One of the changes I most hoped for (but did not, however, expect) was to have a president who puts the rule of law and well-being of the country ahead of the narrow self-interest of the rich and powerful. Admittedly, it's still very early in Obama's term, but so far I've seen precious little evidence that he has the stomach for it.He goes on to list three areas where Obama's seriously deficient in the hardnosed department. And these are areas - the economy, healthcare, accountability for the Bush regime - where a tough, merciless approach is needed. Yet, as Eli notes, "More than anything, Obama strikes me as a man who will spare no expense on balms and ointments to soothe a painful boil, but simply cannot bring himself to lance it."
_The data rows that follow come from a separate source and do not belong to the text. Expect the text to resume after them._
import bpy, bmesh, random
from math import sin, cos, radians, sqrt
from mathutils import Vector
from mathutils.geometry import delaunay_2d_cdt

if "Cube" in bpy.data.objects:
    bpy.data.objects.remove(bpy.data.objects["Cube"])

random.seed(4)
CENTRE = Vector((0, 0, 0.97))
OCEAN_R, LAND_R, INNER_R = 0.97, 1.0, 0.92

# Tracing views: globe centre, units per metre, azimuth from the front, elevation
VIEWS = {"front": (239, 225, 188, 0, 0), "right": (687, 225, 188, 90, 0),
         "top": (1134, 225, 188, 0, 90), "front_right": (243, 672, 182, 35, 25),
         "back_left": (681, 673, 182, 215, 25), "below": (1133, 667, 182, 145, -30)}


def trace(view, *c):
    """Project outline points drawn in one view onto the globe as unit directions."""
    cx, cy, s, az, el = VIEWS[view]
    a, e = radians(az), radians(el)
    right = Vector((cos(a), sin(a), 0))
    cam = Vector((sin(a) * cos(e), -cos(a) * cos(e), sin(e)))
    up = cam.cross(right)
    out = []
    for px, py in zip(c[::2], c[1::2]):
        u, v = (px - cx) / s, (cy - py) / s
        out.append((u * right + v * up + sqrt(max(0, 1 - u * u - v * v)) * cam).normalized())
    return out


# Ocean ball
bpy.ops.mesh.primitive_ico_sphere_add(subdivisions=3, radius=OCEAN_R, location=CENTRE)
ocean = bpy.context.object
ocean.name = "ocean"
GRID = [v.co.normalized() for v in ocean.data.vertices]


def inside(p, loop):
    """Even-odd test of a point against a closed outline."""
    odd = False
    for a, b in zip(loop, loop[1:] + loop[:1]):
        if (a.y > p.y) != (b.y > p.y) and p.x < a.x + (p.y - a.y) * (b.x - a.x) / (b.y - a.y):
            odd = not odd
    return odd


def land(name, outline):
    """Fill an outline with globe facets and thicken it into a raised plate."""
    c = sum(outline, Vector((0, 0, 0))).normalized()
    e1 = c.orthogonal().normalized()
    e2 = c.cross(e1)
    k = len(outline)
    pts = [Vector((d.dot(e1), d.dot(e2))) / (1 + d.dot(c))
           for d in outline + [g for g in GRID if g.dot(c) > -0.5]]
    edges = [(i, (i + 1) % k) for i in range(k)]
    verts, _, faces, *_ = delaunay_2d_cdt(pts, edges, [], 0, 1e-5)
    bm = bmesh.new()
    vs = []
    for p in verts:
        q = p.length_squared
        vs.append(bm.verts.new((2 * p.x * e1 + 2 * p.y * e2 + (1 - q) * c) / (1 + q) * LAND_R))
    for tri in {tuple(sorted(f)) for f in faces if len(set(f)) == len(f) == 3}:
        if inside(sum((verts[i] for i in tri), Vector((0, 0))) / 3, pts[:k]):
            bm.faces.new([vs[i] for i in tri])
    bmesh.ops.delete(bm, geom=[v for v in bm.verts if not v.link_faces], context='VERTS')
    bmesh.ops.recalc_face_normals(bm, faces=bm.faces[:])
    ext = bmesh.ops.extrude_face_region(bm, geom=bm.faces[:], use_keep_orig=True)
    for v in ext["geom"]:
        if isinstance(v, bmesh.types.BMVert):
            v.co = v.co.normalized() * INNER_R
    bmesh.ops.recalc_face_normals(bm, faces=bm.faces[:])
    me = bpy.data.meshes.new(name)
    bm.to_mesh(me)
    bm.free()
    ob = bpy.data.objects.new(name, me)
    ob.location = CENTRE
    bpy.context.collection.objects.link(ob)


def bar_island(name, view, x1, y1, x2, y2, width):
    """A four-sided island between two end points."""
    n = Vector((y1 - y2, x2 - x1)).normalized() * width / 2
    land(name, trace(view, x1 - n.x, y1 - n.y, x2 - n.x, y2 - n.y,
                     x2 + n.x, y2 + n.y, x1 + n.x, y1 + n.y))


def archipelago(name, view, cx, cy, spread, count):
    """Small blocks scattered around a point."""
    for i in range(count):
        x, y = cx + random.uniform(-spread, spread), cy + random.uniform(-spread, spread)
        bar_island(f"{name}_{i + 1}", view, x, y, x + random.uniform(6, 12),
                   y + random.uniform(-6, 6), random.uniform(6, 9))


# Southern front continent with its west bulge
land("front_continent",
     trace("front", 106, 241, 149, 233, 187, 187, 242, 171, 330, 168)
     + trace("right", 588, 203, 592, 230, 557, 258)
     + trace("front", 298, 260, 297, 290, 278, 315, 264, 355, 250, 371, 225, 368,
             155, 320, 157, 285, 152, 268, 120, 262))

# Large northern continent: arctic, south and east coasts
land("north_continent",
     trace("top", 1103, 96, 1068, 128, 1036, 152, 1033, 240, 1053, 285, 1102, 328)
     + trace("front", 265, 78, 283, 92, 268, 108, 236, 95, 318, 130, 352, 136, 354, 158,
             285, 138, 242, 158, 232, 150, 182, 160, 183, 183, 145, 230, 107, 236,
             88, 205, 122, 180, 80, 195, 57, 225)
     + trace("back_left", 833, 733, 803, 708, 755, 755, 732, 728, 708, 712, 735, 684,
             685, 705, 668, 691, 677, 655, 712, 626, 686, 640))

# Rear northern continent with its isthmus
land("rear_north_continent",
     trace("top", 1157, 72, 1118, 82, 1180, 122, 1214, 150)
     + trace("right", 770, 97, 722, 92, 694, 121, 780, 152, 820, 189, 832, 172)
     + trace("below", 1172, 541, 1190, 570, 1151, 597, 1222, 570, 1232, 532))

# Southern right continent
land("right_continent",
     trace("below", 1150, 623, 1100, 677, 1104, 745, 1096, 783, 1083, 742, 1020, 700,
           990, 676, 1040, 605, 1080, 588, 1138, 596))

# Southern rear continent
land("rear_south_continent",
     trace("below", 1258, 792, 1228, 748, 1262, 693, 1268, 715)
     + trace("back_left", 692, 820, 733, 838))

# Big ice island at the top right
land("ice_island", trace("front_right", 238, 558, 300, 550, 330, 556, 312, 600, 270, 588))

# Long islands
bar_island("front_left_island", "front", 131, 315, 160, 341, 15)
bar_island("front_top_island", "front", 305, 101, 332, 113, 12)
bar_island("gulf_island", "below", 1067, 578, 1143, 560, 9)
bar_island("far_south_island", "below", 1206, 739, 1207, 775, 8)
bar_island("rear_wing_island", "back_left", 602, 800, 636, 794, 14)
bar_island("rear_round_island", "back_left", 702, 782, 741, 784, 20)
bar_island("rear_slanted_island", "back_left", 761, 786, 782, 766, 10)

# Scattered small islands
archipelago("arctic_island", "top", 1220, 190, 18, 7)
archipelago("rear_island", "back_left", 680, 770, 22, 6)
No matter how high the stakes, he tiptoes around the elephant in the room rather than confronting it head-on.
It's early days yet. Obama may still find that lance - especially if we apply not-so-subtle hints that we expect lances to be found and duly employed. And while he's fallen far short of expectations in some departments, I can't help seconding Digby, who at the end of a post about McCain's unwillingness to defend his own daughter against Laura Ingraham's high-school attacks, says:
Whenever I find myself getting down about something the Obama administration is doing all I have to do is picture that man in my head and I immediately bring myself back from the brink. Imagine.Exactly.
Still, no matter how grateful I am that we have an intelligent Democrat rather than a dumbshit Con in office, I can't sing nothing but hosannas. Especially not when Obama's administration plays dirty tricks such as this:
Good to see that the Treasury Department is so concerned about the AIG bonus babies that they are throwing Chris Dodd to the wolves to deflect criticism.We had quite enough lying and refusal to take responsibility during the last administration. More won't be tolerated. A few sharp reminders may be necessary. The woodshed will remain open for business until the President grows a pair.The administration official said the Treasury Department did its own legal analysis and concluded that those contracts could not be broken. The official noted that even a provision recently pushed through Congress by Senator Christopher J. Dodd, a Connecticut Democrat, had an exemption for such bonus agreements already in place.That's just not true, as both Jane and Glenn Greenwald explain pretty definitively. Under a Dodd-written amendment, the Senate version of the stimulus bill included executive compensation limits for all recipients of TARP money, only to have the amendment stripped of retroactivity and applied strictly toward future payouts, after negotiations with none other than Tim Geithner and Larry Summers...
The President brought this upon himself through his hirings. But if he wants to find a way out, he could stop the practice of his team blaming others and start living up to his own rhetoric.